  • Genesis 2:4-8
  • Matthew 6:5-13
  • John 6:35
  • Hebrews 4:16
  • Ephesians 6:10-18
  • John 8:12

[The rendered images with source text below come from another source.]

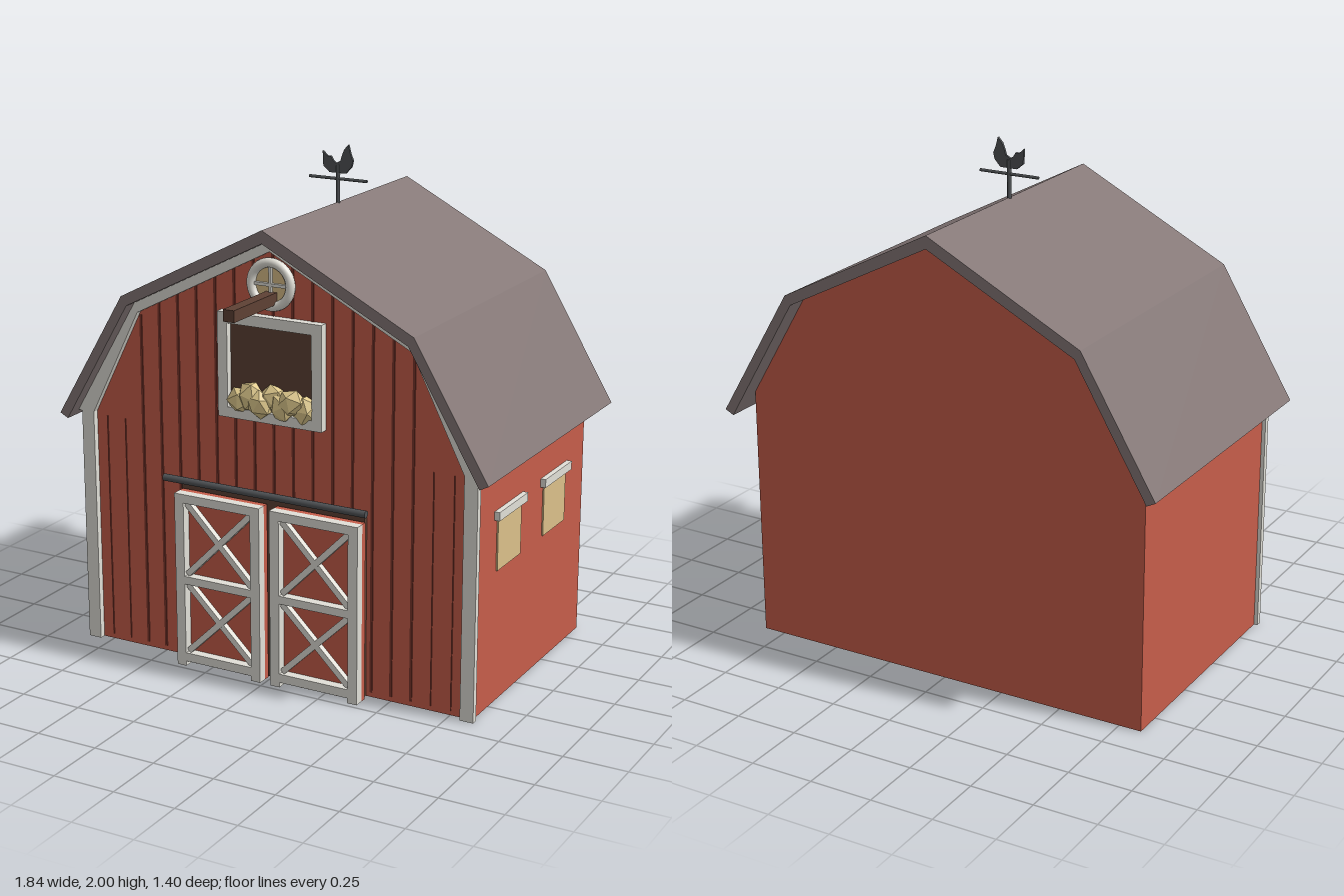
import * as THREE from 'three';

const mat = (color, extra = {}) => new THREE.MeshStandardMaterial({ color, ...extra });
const RED = mat(0xc65d4a), GROOVE = mat(0x7a352b), WHITE = mat(0xe2e0d8), ROOF = mat(0x857877);
const BROWN = mat(0x5e4134), TAN = mat(0xdcc08a), IRON = mat(0x505356);
const HAY = mat(0xe3cd8f, { flatShading: true });

const FRONT = 0.385, BACK = -0.615;

export function createModel() {
  const barn = new THREE.Group();
  barn.name = 'barn';

  const add = (name, geometry, material, x = 0, y = 0, z = 0, parent = barn) => {
    const mesh = new THREE.Mesh(geometry, material);
    mesh.name = name;
    mesh.position.set(x, y, z);
    parent.add(mesh);
    return mesh;
  };
  // Box given by its two corners
  const box = (name, material, [x0, x1], [y0, y1], [z0, z1], parent = barn) =>
    add(name, new THREE.BoxGeometry(x1 - x0, y1 - y0, z1 - z0), material,
      (x0 + x1) / 2, (y0 + y1) / 2, (z0 + z1) / 2, parent);
  const outline = (pts) => new THREE.Shape(pts.map(([x, y]) => new THREE.Vector2(x, y)));
  const extrude = (shape, depth) =>
    new THREE.ExtrudeGeometry(shape, { depth, bevelEnabled: false });
  // Mirrors a left-hand profile (ridge first) into a full arch, right eave to left eave
  const arch = (half) => [...half.slice(1).reverse().map(([x, y]) => [-x, y]), ...half];
  // Band between an outer and an inner arch
  const band = (outer, inner) => outline([...arch(outer), ...arch(inner).reverse()]);

  const roofTop = [[0, 1.775], [0.62, 1.455], [0.92, 0.95]];
  const roofUnder = [[0, 1.725], [0.597, 1.42], [0.885, 0.932]];
  const trimUnder = [[0, 1.685], [0.585, 1.383], [0.805, 0.945]];

  // Main body, gambrel roof and gable trim
  const wall = [[0, 1.725], [0.597, 1.42], [0.84, 1.008], [0.84, 0]];
  add('body', extrude(outline(arch(wall)), FRONT - BACK), RED, 0, 0, BACK);
  add('roof', extrude(band(roofTop, roofUnder), 1.165), ROOF, 0, 0, -0.7);
  add('gableTrim', extrude(band([roofUnder[0], roofUnder[1], [0.872, 0.955]], trimUnder), 0.025),
    WHITE, 0, 0, FRONT);
  for (const s of [-1, 1]) {
    const xs = s > 0 ? [0.8, 0.855] : [-0.855, -0.8];
    box('cornerTrim', WHITE, xs, [0, 0.96], [FRONT, 0.41]);
  }

  // Grooves between the wall planks
  for (let i = -9; i <= 9; i++) {
    const x = i * 0.0835, a = Math.abs(x);
    const top = a < 0.585 ? 1.69 - a * 0.516 : 0.94;
    const w = a < 0.6 ? 0.005 : 0.002;
    box('plankGroove', GROOVE, [x - w, x + w], [0.02, a > 0.58 && a < 0.6 ? 1.37 : top],
      [FRONT - 0.01, FRONT + 0.004]);
  }

  // Barn doors on a hanging rail
  box('doorway', BROWN, [-0.4, 0.395], [0, 0.735], [FRONT, 0.405]);
  add('doorRail', new THREE.CylinderGeometry(0.014, 0.014, 0.875, 12).rotateZ(Math.PI / 2),
    IRON, 0, 0.765, 0.472);
  for (const cx of [-0.2025, 0.2175]) {
    const door = new THREE.Group();
    door.name = 'door';
    door.position.x = cx;
    barn.add(door);
    const h = 0.1875, z = [0.44, 0.478];
    box('doorPanel', RED, [-h, h], [0, 0.71], [0.415, 0.44], door);
    for (const [x0, x1] of [[-h, -h + 0.04], [h - 0.04, h]])
      box('doorStile', WHITE, [x0, x1], [0, 0.71], z, door);
    for (const ys of [[0.02, 0.055], [0.343, 0.375], [0.675, 0.71]])
      box('doorCrossRail', WHITE, [-h + 0.04, h - 0.04], ys, z, door);
    // Crossed braces, one pair in each half
    for (const [y0, y1] of [[0.055, 0.343], [0.375, 0.675]]) {
      for (const s of [-1, 1]) {
        const dx = 0.295, dy = y1 - y0;
        const brace = add('doorBrace', new THREE.BoxGeometry(Math.hypot(dx, dy) - 0.015, 0.024, 0.026),
          WHITE, 0, (y0 + y1) / 2, 0.452 + s * 0.001, door);
        brace.rotation.z = s * Math.atan2(dy, dx);
      }
    }
  }

  // Hayloft opening
  box('loftOpening', BROWN, [-0.2, 0.2], [1.05, 1.42], [FRONT, 0.393]);
  const frame = outline([[-0.222, 1.03], [0.222, 1.03], [0.222, 1.438], [-0.222, 1.438]]);
  frame.holes.push(outline([[-0.18, 1.07], [-0.18, 1.396], [0.18, 1.396], [0.18, 1.07]]));
  add('loftFrame', extrude(frame, 0.035), WHITE, 0, 0, FRONT);

  // Faceted hay clumps
  for (let i = 0; i < 7; i++) {
    const clump = add('hay', new THREE.IcosahedronGeometry(0.058, 0), HAY,
      -0.13 + i * 0.0455, 1.1 + (i % 2) * 0.025, 0.405 + (i % 3) * 0.008);
    clump.scale.set(1.05, 0.95, 0.65);
    clump.rotation.set(0, 0, i * 1.3);
  }

  // Round gable window and hoist beam
  const round = new THREE.Group();
  round.name = 'roundWindow';
  round.position.set(0, 1.56, FRONT);
  barn.add(round);
  add('roundPane', new THREE.CylinderGeometry(0.08, 0.08, 0.01, 32).rotateX(Math.PI / 2),
    TAN, 0, 0, 0.007, round);
  add('roundFrame', new THREE.TorusGeometry(0.083, 0.018, 12, 40), WHITE, 0, 0, 0.015, round);
  box('roundMuntin', WHITE, [-0.07, 0.07], [-0.006, 0.006], [0.005, 0.024], round);
  box('roundMuntin', WHITE, [-0.006, 0.006], [-0.07, 0.07], [0.005, 0.023], round);
  box('hoistBeam', BROWN, [-0.023, 0.023], [1.487, 1.532], [0.38, 0.7]);

  // Windows with awning caps, left wall only
  for (const z of [0.1, -0.322]) {
    box('sideWindow', TAN, [0.83, 0.846], [0.53, 0.75], [z - 0.105, z + 0.105]);
    box('windowCap', WHITE, [0.83, 0.861], [0.735, 0.769], [z - 0.128, z + 0.128]);
  }

  // Weathervane
  const vane = new THREE.Group();
  vane.name = 'weathervane';
  vane.position.z = -0.115;
  barn.add(vane);
  add('vanePole', new THREE.CylinderGeometry(0.008, 0.008, 0.18, 10), IRON, 0, 1.83, 0, vane);
  add('vaneBar', new THREE.CylinderGeometry(0.006, 0.006, 0.25, 8).rotateZ(Math.PI / 2),
    IRON, 0, 1.865, 0, vane);
  const bird = outline([[-0.065, 1.968], [-0.062, 1.91], [-0.035, 1.888], [0.035, 1.888],
    [0.06, 1.915], [0.066, 1.94], [0.055, 1.965], [0.046, 2], [0.028, 1.98], [0.018, 1.955],
    [0.012, 1.935], [-0.008, 1.925], [-0.02, 1.935], [-0.03, 1.95], [-0.045, 1.95]]);
  add('vaneBird', extrude(bird, 0.01), IRON, 0, 0, -0.005, vane);

  return barn;
}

Jake Gross Dr. Gross joined the DTS family in 2016 to lead the Passion Global Institute. In 2020 he was appointed Dean of DTS-Atlanta. Prior to DTS, Dr. Gross spent 15 years serving in a variety of postsecondary leadership roles, including stops at Auburn University (War Eagle), Pepperdine University, and Kennesaw State University. Dr. Gross has a deep desire to see Jesus glorified in and through the educational process and takes great joy in serving students as they journey toward graduation and beyond. He delights in being married to his best friend, Emily, and they are blessed with three amazing daughters— Abby Jane, Blythe, and Joy. Dr. Gross loves fly fishing with Emily, coaching his daughters’ soccer teams, and is a firm believer that Christmas should not be celebrated until after Thanksgiving.